• **Stored items**

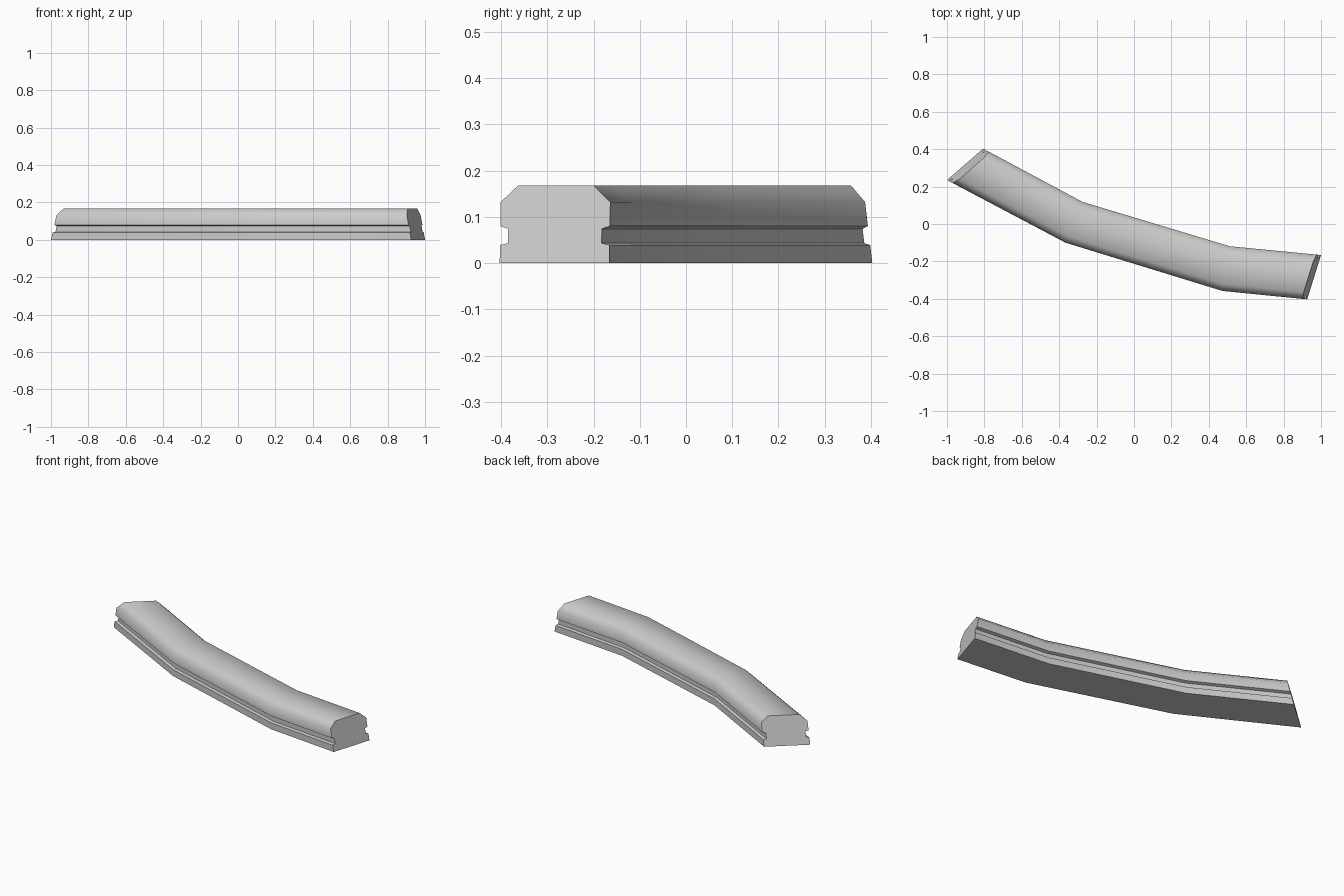
import bpy, bmesh, math
from mathutils import Vector

cube = bpy.data.objects.get("Cube")
if cube:
    bpy.data.objects.remove(cube)

# Single plain grey material
grey = bpy.data.materials.new("light_grey")
grey.use_nodes = True
colour = (0.6, 0.6, 0.6, 1)
grey.diffuse_color = colour
grey.node_tree.nodes["Principled BSDF"].inputs["Base Color"].default_value = colour

# Half cross-section: (fraction across the width, height), mirrored for the back
half = [(0, 0), (0, 0.039), (0.073, 0.043), (0.073, 0.074),
        (0, 0.08), (0, 0.132), (0.157, 0.168)]
profile = half + [(1 - u, z) for u, z in reversed(half)]
height = 0.168

# Plan stations: front corner, back corner, inward lean of the top
stations = [
    ((-1.0, 0.235), (-0.807, 0.403), (0.038, -0.020)),
    ((-0.366, -0.10), (-0.275, 0.118), (0, 0)),
    ((0.473, -0.358), (0.512, -0.119), (0, 0)),
    ((0.926, -0.403), (1.0, -0.166), (-0.030, 0.003)),
]

# Sweep the section through the stations
bm = bmesh.new()
rings = []
for front, back, lean in stations:
    front, back, lean = Vector(front), Vector(back), Vector(lean)
    ring = []
    for u, z in profile:
        p = front.lerp(back, u) + lean * (z / height)
        ring.append(bm.verts.new((p.x, p.y, z)))
    rings.append(ring)

count = len(profile)
for a, b in zip(rings, rings[1:]):
    for i in range(count):
        j = (i + 1) % count
        bm.faces.new((a[i], a[j], b[j], b[i]))

# Slanted end caps
bm.faces.new(rings[0])
bm.faces.new(rings[-1])
bmesh.ops.recalc_face_normals(bm, faces=bm.faces)

mesh = bpy.data.meshes.new("curved_rail")
bm.to_mesh(mesh)
bm.free()
mesh.materials.append(grey)
rail = bpy.data.objects.new("curved_rail", mesh)
bpy.context.collection.objects.link(rail)

# Soft chamfers and bends, crisp grooves and ends
bpy.ops.object.select_all(action='DESELECT')
rail.select_set(True)
bpy.context.view_layer.objects.active = rail
bpy.ops.object.shade_smooth_by_angle(angle=math.radians(58))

• **Problem details**
Which lines above hold the string "objects"? Show each of them.

• **Written answer**
cube = bpy.data.objects.get("Cube")
    bpy.data.objects.remove(cube)
rail = bpy.data.objects.new("curved_rail", mesh)
bpy.context.collection.objects.link(rail)
bpy.context.view_layer.objects.active = rail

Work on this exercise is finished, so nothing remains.